We talked to youth services coordinator Gina Meinl about the program.
How did the Escape Book Club start?
Parents told us there was a need for a book club for middle grades kids. A lot of library programs focus on early education/young children, and older children can get left out of the conversation. The tie-in between escape rooms, which are very popular right now, and books is a great pairing and very engaging for this age group.
How does it work?
Each program runs for six weeks and the participants meet once a week. Participants range between 8 to 12 years old; we change it depending on the book chosen for that session. The kids read 4-5 chapters a week every week, and then meet and discuss what they’ve read. They also do games and activities related to what they’ve read.
Typically, during week four or five, they have the opportunity to Skype with and interview the author. During the final week, library volunteers set up an escape room based around the themes and images in the book.
What makes this program unique?
Besides the focus on this age group, the kids get a deeper appreciation for the process of writing by talking directly with the author. They build a connection with other kids their age, too. The program incorporates problem solving, critical thinking, teamwork, reading, and reading comprehension. But it’s all in a fun, engaging way, so it’s not like homework.
Pictures and videos of the Skypes with the authors are things staff frequently goes back to—there is always lots of interest and engagement. We are surprised at how many kids return session after session.
What do you want people to know about this program?
The broad appeal of it—this brings together kids who are creatives, who are logicians, who are outspoken, who are shy, who are readers. It shows them how their differing strengths help the group succeed, despite those differences. It encourages reluctant readers to read, and kids who are reluctant with athletics to contribute in a physical way. It bridges a lot of gaps.
This program provides a focus on the connection between kids and books; kids and each other; kids and the library. It was inspired by a PALA meet-the-author event. The cost of an escape room kit is affordable, and the whole program is run by a volunteer, who is also an educator.
Any surprises along the way?
We are shocked at its growth! Kaltreider-Benfer had to cap the number of spots available, it has been so popular. There is an almost entirely unspoken need for this age group.
When does it take place?
Currently, there are Summer and Winter sessions. The exact day of the week varies as needed. Since it is a continuous six weeks, we need to make sure the registrants can all come to as many of the sessions as possible.
How can people support it?

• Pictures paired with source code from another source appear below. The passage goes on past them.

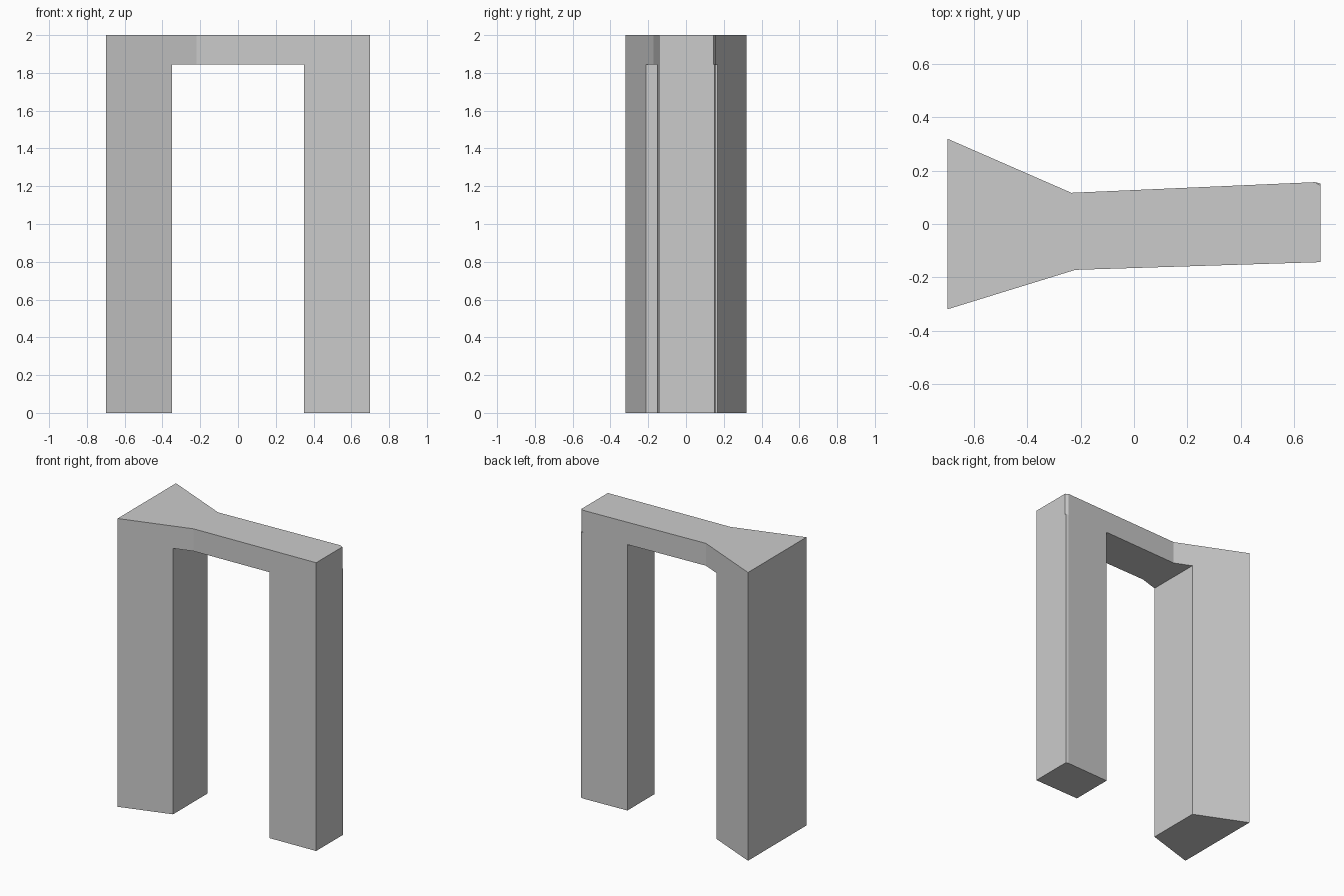
import bpy
import bmesh

cube = bpy.data.objects.get("Cube")
if cube:
    bpy.data.objects.remove(cube, do_unlink=True)

# Plain grey stone
grey = bpy.data.materials.new("plain grey")
grey.use_nodes = True
colour = (0.6, 0.6, 0.6, 1)
grey.diffuse_color = colour
grey.node_tree.nodes["Principled BSDF"].inputs["Base Color"].default_value = colour


def prism(name, outline, bottom, top):
    """Extrude a plan outline straight up."""
    bm = bmesh.new()
    base = bm.faces.new([bm.verts.new((x, y, bottom)) for x, y in outline])
    grown = bmesh.ops.extrude_face_region(bm, geom=[base])["geom"]
    for v in grown:
        if isinstance(v, bmesh.types.BMVert):
            v.co.z = top
    bmesh.ops.recalc_face_normals(bm, faces=bm.faces)
    mesh = bpy.data.meshes.new(name)
    bm.to_mesh(mesh)
    bm.free()
    mesh.materials.append(grey)
    obj = bpy.data.objects.new(name, mesh)
    bpy.context.collection.objects.link(obj)
    return obj


# Full-height wall with one flared end
arch = prism("archway", [
    (-0.7, -0.32), (-0.22, -0.172), (0.7, -0.143), (0.7, 0.152),
    (0.68, 0.157), (-0.235, 0.117), (-0.7, 0.32)], 0, 2)

# Doorway opening, and the clipped corner at the end of the lintel
cutters = [
    prism("doorway_cutter",
          [(-0.35, -1), (0.35, -1), (0.35, 1), (-0.35, 1)], -0.5, 1.845),
    prism("corner_cutter",
          [(0.68, 0.156), (0.71, 0.139), (0.71, 0.2), (0.68, 0.2)], 1.845, 2.5),
]
bpy.context.view_layer.objects.active = arch
for cutter in cutters:
    mod = arch.modifiers.new(cutter.name, "BOOLEAN")
    mod.operation = "DIFFERENCE"
    mod.solver = "EXACT"
    mod.object = cutter
    bpy.ops.object.modifier_apply(modifier=mod.name)
    bpy.data.objects.remove(cutter, do_unlink=True)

The Friends Group very generously supplies the books for the kids to read, but donations are always helpful. People can also volunteer at the library.
What do you think about winning this award?
We are really happy to be recognized. We knew it was a great program, but ‘award winning’?! Wow!